Market players may believe that broad tech strength will limit sector downside, but this group has a well-documented history of trading independently for years at a time, ignoring major benchmarks. The fruitful period following the 2000 to 2002 bear market offers a perfect example, with the Nasdaq-100 rallying to a six-year high in 2007 while the SOX topped out in 2003 and traded sideways to lower for the next five years. (For a refresher on the sector, check out: Semiconductor.)
AMAT Long-Term Chart (1990 – 2018)
Applied Materials stock gained ground throughout the 1990s, splitting five times into April 2000 when it topped out at $57.50. It turned sharply lower with other tech stocks when the internet bubble burst, carving a multi-wave decline that came to rest near $10.00 in October 2002. A bounce into the fourth quarter of 2003 ended below the April 2002 swing high, continuing a string of lower highs that continued into the next decade.
The bottom fell out during the 2008 economic collapse, dropping the stock to a 10-year low in the single digits, while a recovery wave into 2011 stalled at the .618 Fibonacci sell-off retracement level. It mounted that barrier in 2013, generating a buying wave that mounted the 2007 high at $23 in 2014, ending the 13-year string of lower highs. Even so, the uptrend generated little upside, stalling in the mid-$20s in 2015.
A pullback posted a higher low in the mid-teens in August 2015, setting the stage for a trend advance that mounted multiple resistance levels into November 2017, when the rally ended at the 2000 high. It tested that level in March 2018 and reversed once again, carving a steady decline that completed a double top pattern in June. The stock broke down last week, dropping to a 52-week low while signaling a primary downtrend that could reach the lower $30s. (See also: 5 Chip Stocks Facing Steep Declines.)
AMAT Short-Term Chart (2017 – 2018)
Price action probed the 2000 high five times between November 2017 and May 2018, failing to attract the buying power needed for a breakout. It then violated support at the 200-day exponential moving average (EMA), entering a positive feedback loop that signals capitulation, with shareholders exiting positions to find more profitable opportunities. It failed two attempts to remount the moving average, which has now rolled over, generating strong resistance that is typical in a new downtrend.
On-balance volume (OBV) continues to trade above the February and April swing lows (black line), generating a bullish divergence that may support another recovery attempt. The Aug. 17 breakaway gap will mark a tough barrier if that happens, reinforced by resistance at the 50- and 200-day EMAs in the upper $40s. As a result, the gloomy technical outlook won't improve until Applied Materials stock is trading back in the $50s. (For more, see: Morgan Stanley Gets Cautious on Chip Stocks.)

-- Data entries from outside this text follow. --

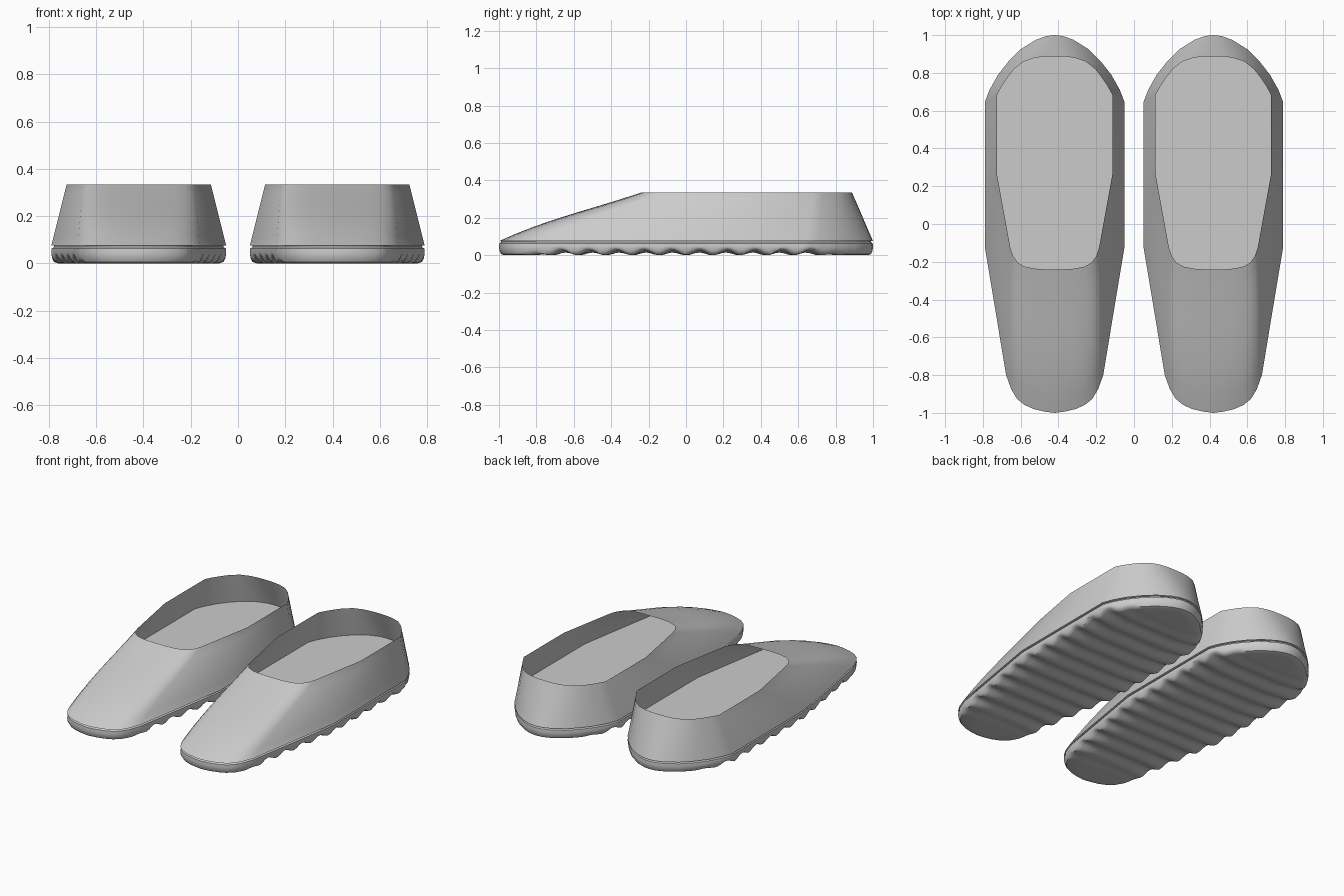
import bpy, bmesh, math

if "Cube" in bpy.data.objects:
    bpy.data.objects.remove(bpy.data.objects["Cube"])

grey = bpy.data.materials.new("plain grey")
grey.diffuse_color = (0.6, 0.6, 0.6, 1)
grey.use_nodes = True
grey.node_tree.nodes["Principled BSDF"].inputs["Base Color"].default_value = grey.diffuse_color

# half outline, toe to heel: (base x, base y, rim x, rim y)
ROWS = [
    (0, -1.0, 0, -.24), (.055, -.993, .055, -.24), (.11, -.98, .11, -.236),
    (.16, -.958, .16, -.225), (.20, -.925, .195, -.205), (.23, -.875, .22, -.17),
    (.257, -.80, .235, -.125), (.37, -.12, .305, .26), (.37, .645, .305, .685),
    (.345, .71, .28, .73), (.30, .79, .25, .775), (.245, .86, .215, .82),
    (.18, .925, .165, .86), (.10, .975, .105, .88), (.045, .995, .05, .887),
    (0, 1.0, 0, .888)]
Z0, Z1 = .075, .335


def full(half):
    """Close a half outline by mirroring it in x."""
    return half + [(-x, y, z) for x, y, z in half[-2:0:-1]]


def loft(name, rings, cx, cap_first=False, extra=None, angle=30):
    bm = bmesh.new()
    loops = [[bm.verts.new((x + cx, y, z)) for x, y, z in r] for r in rings]
    for a, b in zip(loops, loops[1:]):
        n = len(a)
        for i in range(n):
            j = (i + 1) % n
            bm.faces.new((a[i], a[j], b[j], b[i]))
    if cap_first:
        bm.faces.new(loops[0])
    if extra:
        extra(bm, loops)
    bmesh.ops.recalc_face_normals(bm, faces=bm.faces)
    me = bpy.data.meshes.new(name)
    bm.to_mesh(me)
    bm.free()
    ob = bpy.data.objects.new(name, me)
    bpy.context.collection.objects.link(ob)
    me.materials.append(grey)
    bpy.context.view_layer.objects.active = ob
    ob.select_set(True)
    bpy.ops.object.shade_smooth_by_angle(angle=math.radians(angle))
    ob.select_set(False)
    return ob


def upper_ring(t, inset=0):
    """Outline part way from base to rim, with a slight swell over the toe."""
    half = []
    for bx, by, rx, ry in ROWS:
        toe = max(0, min(1, (-by - .12) / .68))
        z = Z0 + (Z1 - Z0) * t + .05 * toe * t * (1 - t) * (1 - t) * 2
        half.append(((bx + (rx - bx) * t) * (1 - inset), (by + (ry - by) * t) * (1 - inset), z))
    return full(half)


# finer half outline for the sole, so the tread can ripple along it
FINE = []
for (x0, y0, _, _), (x1, y1, _, _) in zip(ROWS, ROWS[1:]):
    n = max(1, round((y1 - y0) / .02))
    FINE += [(x0 + (x1 - x0) * k / n, y0 + (y1 - y0) * k / n) for k in range(n)]
FINE.append((0, 1.0))


def ripple(y):
    fade = max(0, min(1, (.85 - abs(y)) / .15))
    return fade * (.5 - .5 * math.cos(2 * math.pi * y / .15))


def sole_ring(d, z, wave=0, kx=1):
    return full([(x * (1 - d / .37) * kx, y * (1 - d), z + wave * ripple(y)) for x, y in FINE])


def tread_cap(bm, loops):
    """Fill the underside with strips from side to side."""
    r, n = loops[-1], len(loops[-1])
    h = n // 2
    for i in range(h):
        a, b, c, d = r[i], r[i + 1], r[(n - i - 1) % n], r[(n - i) % n]
        vs = []
        for v in (a, b, c, d):
            if v not in vs:
                vs.append(v)
        bm.faces.new(vs)


for side, cx in (("left", -.42), ("right", .42)):
    # upper shell, open at the top
    loft(side + "_upper", [upper_ring(t) for t in (0, .12, .25, .4, .55, .7, .85, 1)], cx)
    # insole
    bm_ring = [(x, y, .135) for x, y, z in upper_ring(.225, .002)]
    loft(side + "_insole", [bm_ring], cx, cap_first=True)
    # sole with rippled tread and a thin seam under the upper
    loft(side + "_sole", [sole_ring(.012, .076), sole_ring(.012, .07), sole_ring(.002, .064),
                          sole_ring(0, .045), sole_ring(.003, .022, .015),
                          sole_ring(.012, .006, .026), sole_ring(.03, 0, .024),
                          sole_ring(.05, 0, .014, .6)], cx, extra=tread_cap, angle=40)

The Bottom Line
Applied Materials stock has broken down from a double top, signaling a downtrend that could eventually reach the lower $30s.
<Disclosure: The author held no positions in the aforementioned securities at the time of publication.>